====== Task material

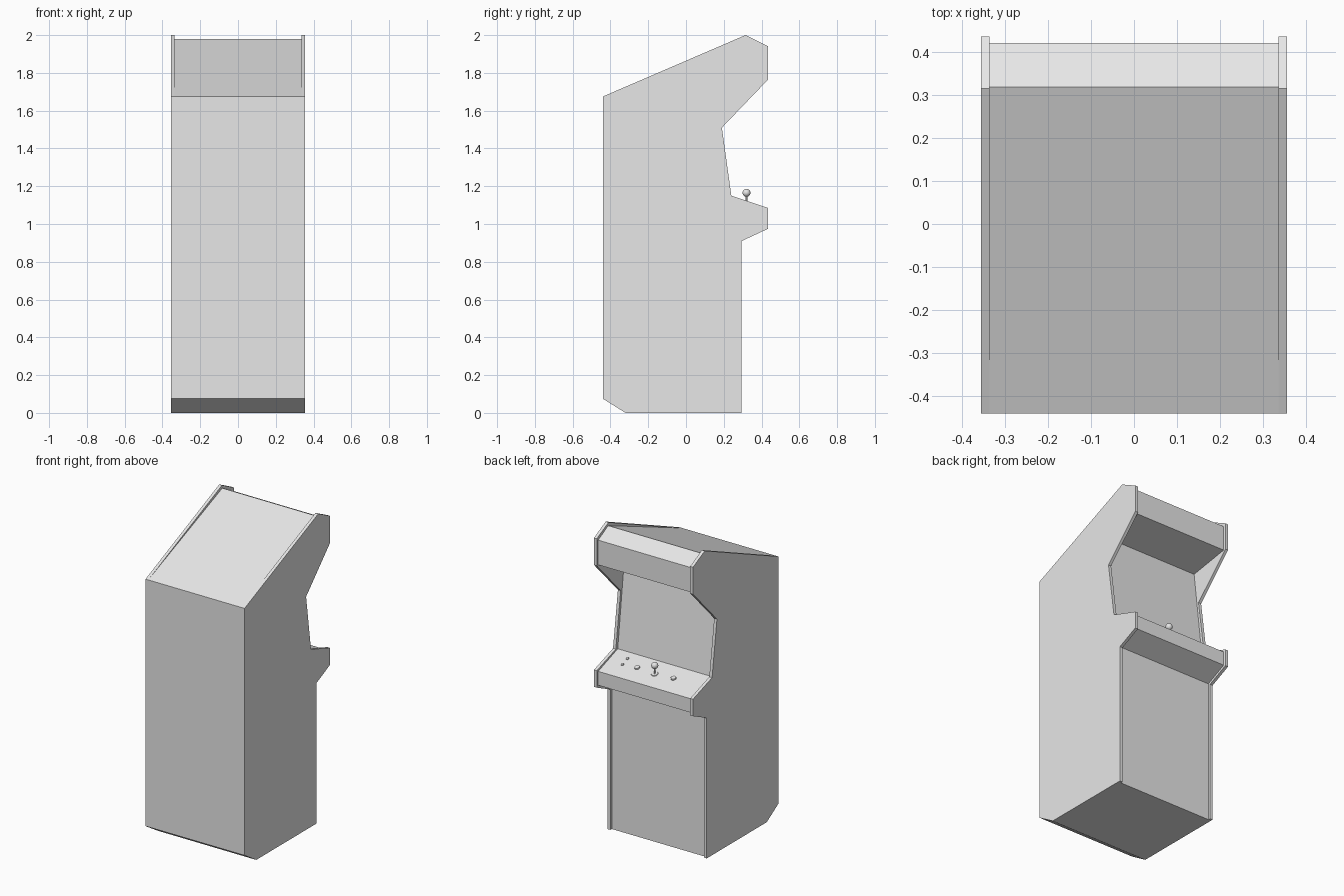
import bpy, bmesh
from math import atan
from mathutils import Matrix, Vector

cube = bpy.data.objects.get("Cube")
if cube:
    bpy.data.objects.remove(cube, do_unlink=True)

grey = bpy.data.materials.new("plain_grey")
grey.use_nodes = True
grey.diffuse_color = (0.8, 0.8, 0.8, 1)
for node in grey.node_tree.nodes:
    if node.type == "BSDF_PRINCIPLED":
        node.inputs["Base Color"].default_value = (0.8, 0.8, 0.8, 1)


def finish(name, bm, smooth=False):
    bmesh.ops.recalc_face_normals(bm, faces=bm.faces)
    mesh = bpy.data.meshes.new(name)
    bm.to_mesh(mesh)
    bm.free()
    mesh.materials.append(grey)
    obj = bpy.data.objects.new(name, mesh)
    bpy.context.collection.objects.link(obj)
    if smooth:
        bpy.ops.object.select_all(action="DESELECT")
        obj.select_set(True)
        bpy.context.view_layer.objects.active = obj
        bpy.ops.object.shade_smooth_by_angle()
    return obj


def extruded_profile(name, profile, x0, x1):
    """Extrude a (y, z) outline along x."""
    bm = bmesh.new()
    face = bm.faces.new([bm.verts.new((x0, y, z)) for y, z in profile])
    moved = bmesh.ops.extrude_face_region(bm, geom=[face])["geom"]
    verts = [v for v in moved if isinstance(v, bmesh.types.BMVert)]
    bmesh.ops.translate(bm, verts=verts, vec=(x1 - x0, 0, 0))
    return finish(name, bm)


# Side panels
side = [(-0.44, 0.075), (-0.32, 0), (0.295, 0), (0.295, 0.91),
        (0.435, 0.975), (0.435, 1.085), (0.24, 1.15), (0.19, 1.51),
        (0.435, 1.765), (0.435, 1.94), (0.315, 2.0), (-0.44, 1.675)]
extruded_profile("left_side_panel", side, 0.335, 0.355)
extruded_profile("right_side_panel", side, -0.355, -0.335)

# Recessed body: door, console, screen, marquee and sloping top
body = [(-0.44, 0.075), (-0.32, 0), (0.28, 0), (0.28, 0.92),
        (0.42, 0.985), (0.42, 1.075), (0.22, 1.145), (0.15, 1.72),
        (0.42, 1.765), (0.42, 1.925), (0.318, 1.98), (-0.44, 1.675)]
extruded_profile("cabinet_body", body, -0.335, 0.335)

# Controls stand on the sloping console
SLOPE = 0.35
tilt = Matrix.Rotation(-atan(SLOPE), 4, "X")


def console_point(x, y):
    return Vector((x, y, 1.145 - SLOPE * (y - 0.22)))


def disc(name, x, y, radius, height):
    bm = bmesh.new()
    bmesh.ops.create_cone(bm, cap_ends=True, segments=24, radius1=radius,
                          radius2=radius * 0.85, depth=height * 2,
                          matrix=Matrix.Translation(console_point(x, y)) @ tilt)
    finish(name, bm, smooth=True)


disc("left_button", 0.13, 0.313, 0.018, 0.008)
disc("right_button", -0.13, 0.313, 0.018, 0.008)
disc("front_start_button", 0.23, 0.322, 0.01, 0.006)
disc("rear_start_button", 0.23, 0.27, 0.01, 0.006)
disc("joystick_base", 0, 0.32, 0.023, 0.004)

# Joystick shaft and ball
bm = bmesh.new()
bmesh.ops.create_cone(bm, cap_ends=True, segments=16, radius1=0.005, radius2=0.005,
                      depth=0.06, matrix=Matrix.Translation((0, 0.32, 1.135)))
finish("joystick_shaft", bm, smooth=True)
bm = bmesh.new()
bmesh.ops.create_uvsphere(bm, u_segments=24, v_segments=12, radius=0.021,
                          matrix=Matrix.Translation((0, 0.32, 1.165)))
finish("joystick_ball", bm, smooth=True)
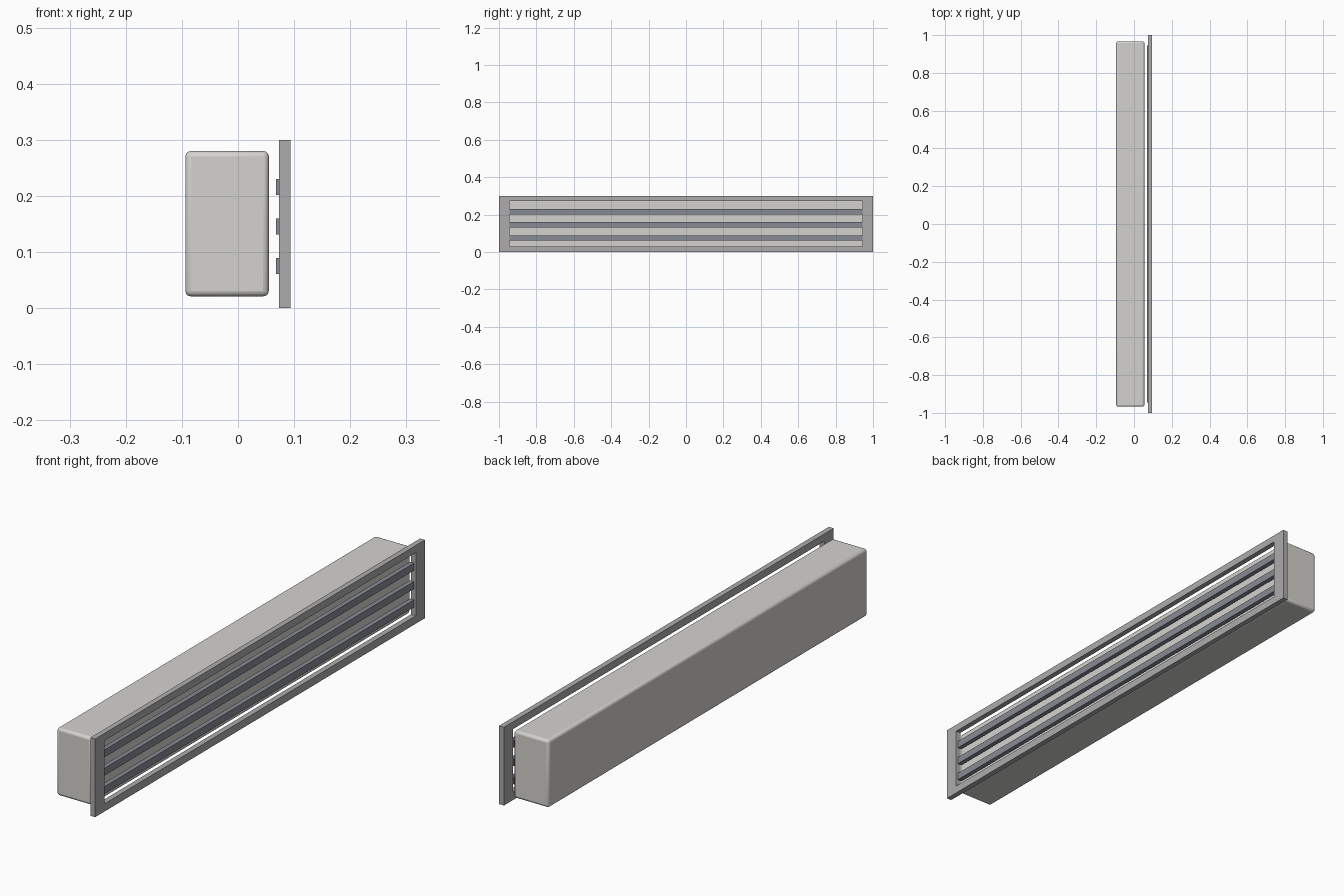
import bpy, bmesh
from mathutils import Vector

if "Cube" in bpy.data.objects:
    bpy.data.objects.remove(bpy.data.objects["Cube"])


def material(name, rgb):
    m = bpy.data.materials.new(name)
    m.diffuse_color = (*rgb, 1)
    m.use_nodes = True
    m.node_tree.nodes["Principled BSDF"].inputs["Base Color"].default_value = m.diffuse_color
    return m


def finish(name, bm, mat):
    bmesh.ops.recalc_face_normals(bm, faces=bm.faces)
    mesh = bpy.data.meshes.new(name)
    bm.to_mesh(mesh)
    bm.free()
    obj = bpy.data.objects.new(name, mesh)
    bpy.context.collection.objects.link(obj)
    mesh.materials.append(mat)
    return obj


def box(name, lo, hi, mat):
    lo, hi = Vector(lo), Vector(hi)
    bm = bmesh.new()
    bmesh.ops.create_cube(bm, size=1)
    for v in bm.verts:
        v.co = (lo + hi) / 2 + v.co * (hi - lo)
    return finish(name, bm, mat)


def frame(name, x0, x1, outer, inner, mat):
    """Rectangular ring in the YZ plane; rectangles are (half_y, z0, z1)."""
    def loop(x, rect):
        h, a, b = rect
        return [bm.verts.new((x, y, z)) for y, z in ((-h, a), (h, a), (h, b), (-h, b))]
    bm = bmesh.new()
    loops = [loop(x0, outer), loop(x1, outer), loop(x1, inner), loop(x0, inner)]
    for k in range(4):
        a, b = loops[k], loops[(k + 1) % 4]
        for i in range(4):
            j = (i + 1) % 4
            bm.faces.new((a[i], a[j], b[j], b[i]))
    return finish(name, bm, mat)


casing_mat = material("casing_paint", (0.66, 0.65, 0.62))
frame_mat = material("frame_metal", (0.42, 0.41, 0.41))
slat_mat = material("slat_metal", (0.25, 0.26, 0.30))

# Rounded casing
casing = box("casing", (-0.094, -0.967, 0.021), (0.055, 0.967, 0.28), casing_mat)
bevel = casing.modifiers.new("rounded_edges", "BEVEL")
bevel.width = 0.01
bevel.segments = 3
bpy.context.view_layer.objects.active = casing
casing.select_set(True)
bpy.ops.object.shade_smooth_by_angle()

# Grille frame
frame("grille_frame", 0.073, 0.094, (1.0, 0.0, 0.3), (0.945, 0.03, 0.272), frame_mat)

# Horizontal slats
for i in range(3):
    z = 0.075 + 0.0705 * i
    box(f"slat_{i + 1}", (0.068, -0.945, z - 0.014), (0.086, 0.945, z + 0.014), slat_mat)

============

• _What this task involves_: Return, from the data, each line that has the word "disc" in it.

• _Solution below_:
def disc(name, x, y, radius, height):
disc("left_button", 0.13, 0.313, 0.018, 0.008)
disc("right_button", -0.13, 0.313, 0.018, 0.008)
disc("front_start_button", 0.23, 0.322, 0.01, 0.006)
disc("rear_start_button", 0.23, 0.27, 0.01, 0.006)
disc("joystick_base", 0, 0.32, 0.023, 0.004)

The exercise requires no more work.